Among the records, which lines include "stone"? List them.

### RECORDS SHOWN ###

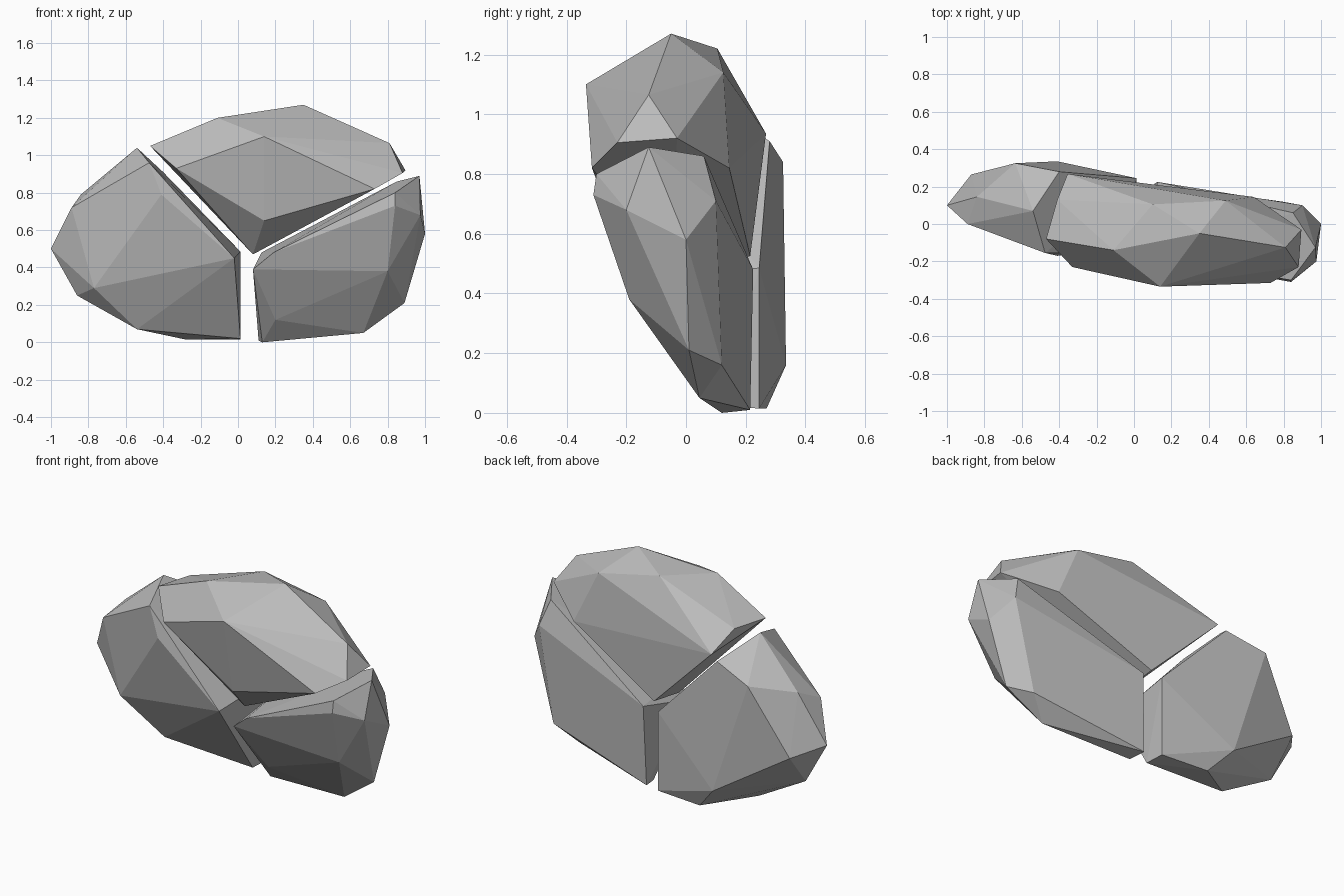
import bpy
import bmesh

cube = bpy.data.objects.get("Cube")
if cube:
    bpy.data.objects.remove(cube, do_unlink=True)

# One flat stone colour
stone = bpy.data.materials.new("grey_stone")
stone.use_nodes = True
grey = (0.5, 0.5, 0.5, 1)
stone.diffuse_color = grey
bsdf = stone.node_tree.nodes["Principled BSDF"]
bsdf.inputs["Base Color"].default_value = grey
bsdf.inputs["Roughness"].default_value = 0.9


def rock(name, corners):
    """Faceted convex chunk spanned by its corner points."""
    bm = bmesh.new()
    for corner in corners:
        bm.verts.new(corner)
    hull = bmesh.ops.convex_hull(bm, input=bm.verts)
    loose = set(hull["geom_interior"]) | set(hull["geom_unused"])
    bmesh.ops.delete(bm, geom=[v for v in loose if isinstance(v, bmesh.types.BMVert)],
                     context="VERTS")
    bmesh.ops.dissolve_limit(bm, angle_limit=0.04, verts=bm.verts, edges=bm.edges)
    bmesh.ops.recalc_face_normals(bm, faces=bm.faces)
    mesh = bpy.data.meshes.new(name)
    bm.to_mesh(mesh)
    bm.free()
    mesh.materials.append(stone)
    obj = bpy.data.objects.new(name, mesh)
    bpy.context.collection.objects.link(obj)
    return obj


# Upper chunk: crown, front corners, then the lower wedge
rock("upper_rock", [
    (-.47, -.08, 1.05), (-.41, .13, 1.05), (-.11, -.14, 1.2), (.35, -.05, 1.27),
    (.1, .105, 1.22), (.49, .125, 1.14), (.81, -.125, 1.065), (.895, -.03, .92),
    (.14, -.335, 1.1), (-.33, -.23, .93), (.14, -.25, .65), (.73, -.315, .82),
    (.88, -.23, .905),
    (.64, .145, .82), (-.355, .268, .935), (.06, .215, .525), (.08, -.05, .47),
])

# Lower chunk on the model's right: outer end, split faces, then base
rock("right_rock", [
    (-1, .1, .5), (-.89, 0, .72), (-.84, .145, .79), (-.87, .265, .45),
    (-.86, .1, .25), (-.77, -.01, .29), (-.635, .325, .84),
    (-.54, .07, 1.04), (-.475, -.155, .96), (-.41, -.17, .79), (-.4, .28, .91),
    (-.02, -.15, .45), (.013, .245, .485),
    (.013, .12, .02), (.013, .245, .015), (-.28, .27, .015), (-.54, .08, .07),
    (-.41, .335, .16),
])

# Lower chunk on the model's left: outer end, split faces, then base
rock("left_rock", [
    (1, 0, .58), (.97, -.125, .89), (.85, .06, .86), (.9, .1, .71),
    (.975, -.2, .68), (.84, -.3, .8), (.84, -.31, .73), (.8, -.19, .38),
    (.89, .01, .21), (.79, .12, .16),
    (.125, .225, .48), (.08, -.155, .39), (.19, -.19, .48),
    (.2, 0, .12), (.67, .045, .05), (.13, .12, 0), (.11, .215, .01),
])
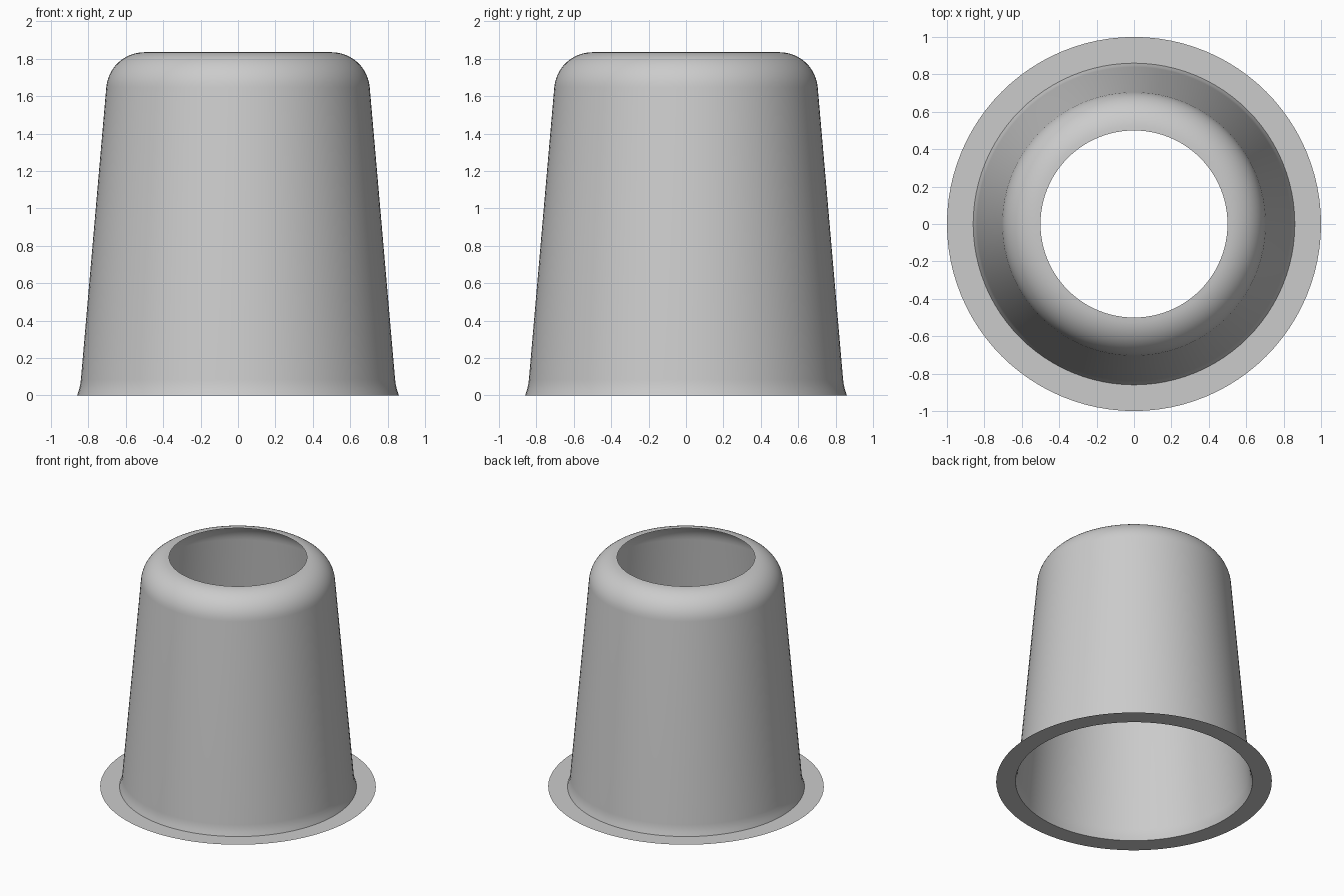
import bpy, bmesh, math

SEGMENTS = 96

cube = bpy.data.objects.get("Cube")
if cube:
    bpy.data.objects.remove(cube, do_unlink=True)

grey = bpy.data.materials.new("light grey")
grey.use_nodes = True
colour = (0.6, 0.6, 0.6, 1)
grey.diffuse_color = colour
grey.node_tree.nodes["Principled BSDF"].inputs["Base Color"].default_value = colour


def revolve(name, profile):
    """Spin an open (radius, height) profile around z into a thin shell."""
    bm = bmesh.new()
    rings = []
    for radius, height in profile:
        ring = []
        for i in range(SEGMENTS):
            a = math.tau * i / SEGMENTS
            ring.append(bm.verts.new((radius * math.cos(a), radius * math.sin(a), height)))
        rings.append(ring)
    for low, high in zip(rings, rings[1:]):
        for i in range(SEGMENTS):
            j = (i + 1) % SEGMENTS
            bm.faces.new((low[i], low[j], high[j], high[i]))
    mesh = bpy.data.meshes.new(name)
    bm.to_mesh(mesh)
    bm.free()
    mesh.materials.append(grey)
    obj = bpy.data.objects.new(name, mesh)
    bpy.context.collection.objects.link(obj)
    bpy.ops.object.select_all(action="DESELECT")
    obj.select_set(True)
    bpy.context.view_layer.objects.active = obj
    bpy.ops.object.shade_smooth_by_angle(angle=math.radians(40))
    return obj


# Flared foot, tapered wall and rounded shoulder, open at both ends
foot = [(0.86, 0), (0.85, 0.03), (0.843, 0.06), (0.84, 0.085)]
shoulder = []
for step in range(13):
    angle = math.radians(5 + 85 * step / 12)
    shoulder.append((0.5 + 0.205 * math.cos(angle), 1.63 + 0.205 * math.sin(angle)))
revolve("tapered_shell", foot + shoulder)

# Flat ring around the foot
revolve("base_flange", [(1, 0), (0.86, 0)])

###

* _ANSWER SECTION_
# One flat stone colour
stone = bpy.data.materials.new("grey_stone")
stone.use_nodes = True
stone.diffuse_color = grey
bsdf = stone.node_tree.nodes["Principled BSDF"]
    mesh.materials.append(stone)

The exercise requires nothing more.